___ EXERCISE INPUTS ___
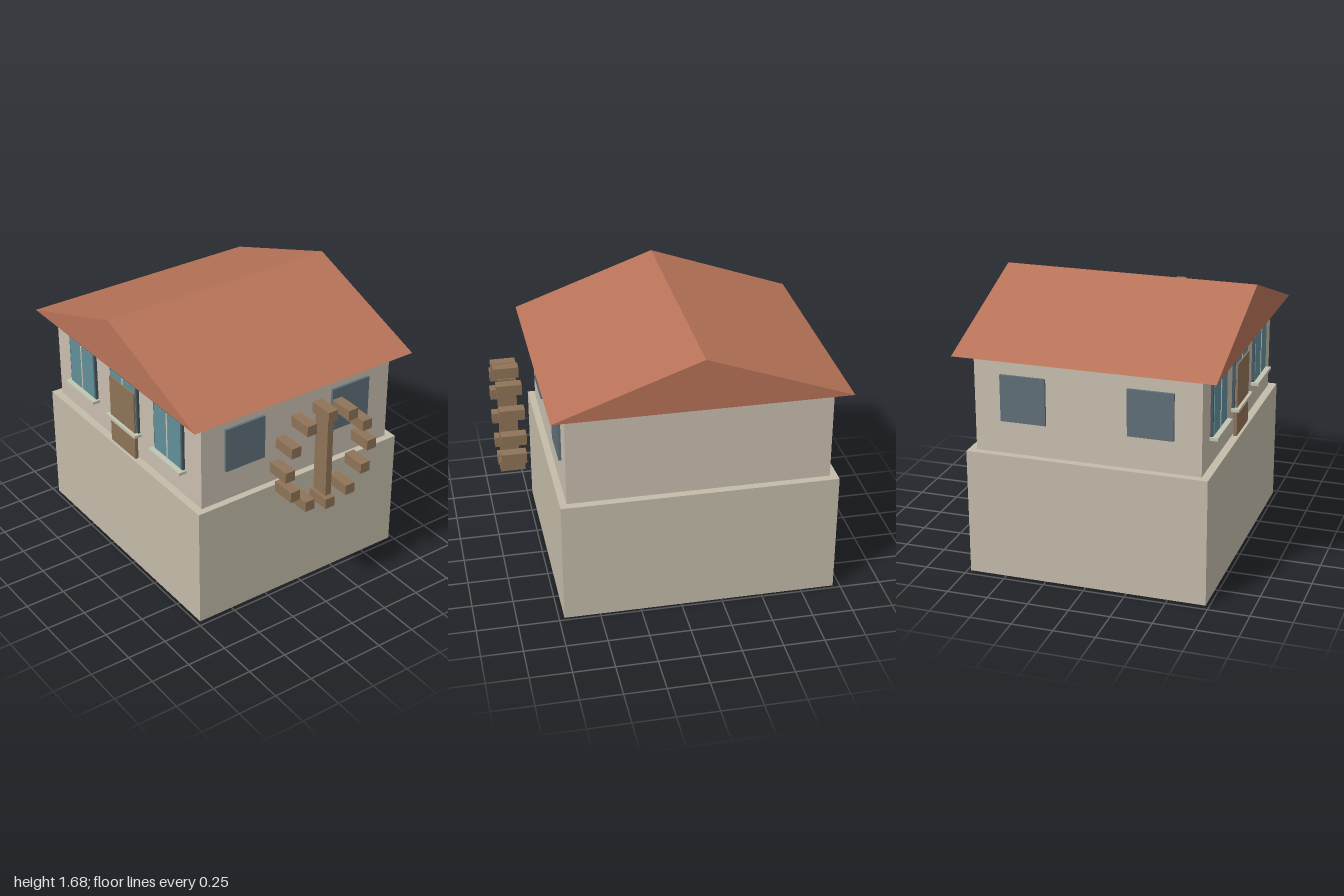
import * as THREE from 'three';

const mat = (color) => new THREE.MeshStandardMaterial({ color, flatShading: true });

export function createModel() {
  const house = new THREE.Group();
  house.name = 'house';
  const stone = mat(0xc4bcaa), plaster = mat(0xcabfb0), tile = mat(0xb87358);
  const wood = mat(0x8f7357), frame = mat(0x47575f), glass = mat(0x62909a);
  const shade = mat(0x5f6f79), trim = mat(0xc4c4b4);

  // Box given by its lower and upper limits on each axis
  const box = (parent, name, material, [x0, x1], [y0, y1], [z0, z1]) => {
    const mesh = new THREE.Mesh(new THREE.BoxGeometry(x1 - x0, y1 - y0, z1 - z0), material);
    mesh.position.set((x0 + x1) / 2, (y0 + y1) / 2, (z0 + z1) / 2);
    mesh.name = name;
    parent.add(mesh);
    return mesh;
  };
  const group = (name) => {
    const g = new THREE.Group();
    g.name = name;
    house.add(g);
    return g;
  };

  // Two storeys, the lower one slightly wider
  const cx = -0.117;
  box(house, 'lowerStorey', stone, [-0.957, 0.718], [0, 0.773], [-0.728, 0.728]);
  box(house, 'upperStorey', plaster, [-0.91, 0.676], [0.773, 1.366], [-0.68, 0.68]);

  // Gable roof with its ridge running front to back
  const gable = new THREE.Shape([
    new THREE.Vector2(-1, 1.363),
    new THREE.Vector2(0.765, 1.363),
    new THREE.Vector2(cx, 1.68),
  ]);
  const roofGeometry = new THREE.ExtrudeGeometry(gable, { depth: 1.56, bevelEnabled: false });
  const roof = new THREE.Mesh(roofGeometry.translate(0, 0, -0.78), tile);
  roof.name = 'roof';
  house.add(roof);

  // Front windows with frame, panes, mullion and sill
  for (const x of [-0.594, cx, 0.36]) {
    const w = group('frontWindow');
    box(w, 'windowFrame', frame, [x - 0.149, x + 0.149], [0.95, 1.275], [0.678, 0.696]);
    box(w, 'windowGlass', glass, [x - 0.137, x + 0.137], [0.96, 1.262], [0.69, 0.701]);
    box(w, 'windowMullion', trim, [x - 0.006, x + 0.006], [0.96, 1.262], [0.695, 0.704]);
    box(w, 'windowSill', trim, [x - 0.164, x + 0.164], [0.935, 0.954], [0.68, 0.73]);
  }

  // Door
  box(house, 'door', wood, [-0.252, 0.018], [0.773, 1.225], [0.69, 0.711]);

  // Plain windows on both side walls
  for (const [x0, x1] of [[-0.926, -0.908], [0.674, 0.692]]) {
    for (const z of [-0.382, 0.382]) {
      box(house, 'sideWindow', shade, [x0, x1], [0.973, 1.255], [z - 0.137, z + 0.137]);
    }
  }

  // Wheel of twelve upright paddles around a post, beside the house
  const wheel = group('waterWheel');
  box(wheel, 'wheelPost', wood, [0.867, 0.98], [0.773, 1.275], [-0.02, 0.02]);
  const radius = 0.295, half = 0.033;
  for (let i = 0; i < 12; i++) {
    const a = (i * Math.PI) / 6;
    const y = 1.024 + radius * Math.cos(a), z = radius * Math.sin(a);
    box(wheel, 'wheelPaddle', wood, [0.85, 1], [y - half, y + half], [z - half, z + half]);
  }

  return house;
}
___
» **GOAL OF THE EXERCISE**: Set down, please, the lines from the line holding "1.225], [0.69, 0.711]);" through the final line of the data, exactly and with nothing added.

» **PROBLEM SOLUTION**:
  box(house, 'door', wood, [-0.252, 0.018], [0.773, 1.225], [0.69, 0.711]);

  // Plain windows on both side walls
  for (const [x0, x1] of [[-0.926, -0.908], [0.674, 0.692]]) {
    for (const z of [-0.382, 0.382]) {
      box(house, 'sideWindow', shade, [x0, x1], [0.973, 1.255], [z - 0.137, z + 0.137]);
    }
  }

  // Wheel of twelve upright paddles around a post, beside the house
  const wheel = group('waterWheel');
  box(wheel, 'wheelPost', wood, [0.867, 0.98], [0.773, 1.275], [-0.02, 0.02]);
  const radius = 0.295, half = 0.033;
  for (let i = 0; i < 12; i++) {
    const a = (i * Math.PI) / 6;
    const y = 1.024 + radius * Math.cos(a), z = radius * Math.sin(a);
    box(wheel, 'wheelPaddle', wood, [0.85, 1], [y - half, y + half], [z - half, z + half]);
  }

  return house;
}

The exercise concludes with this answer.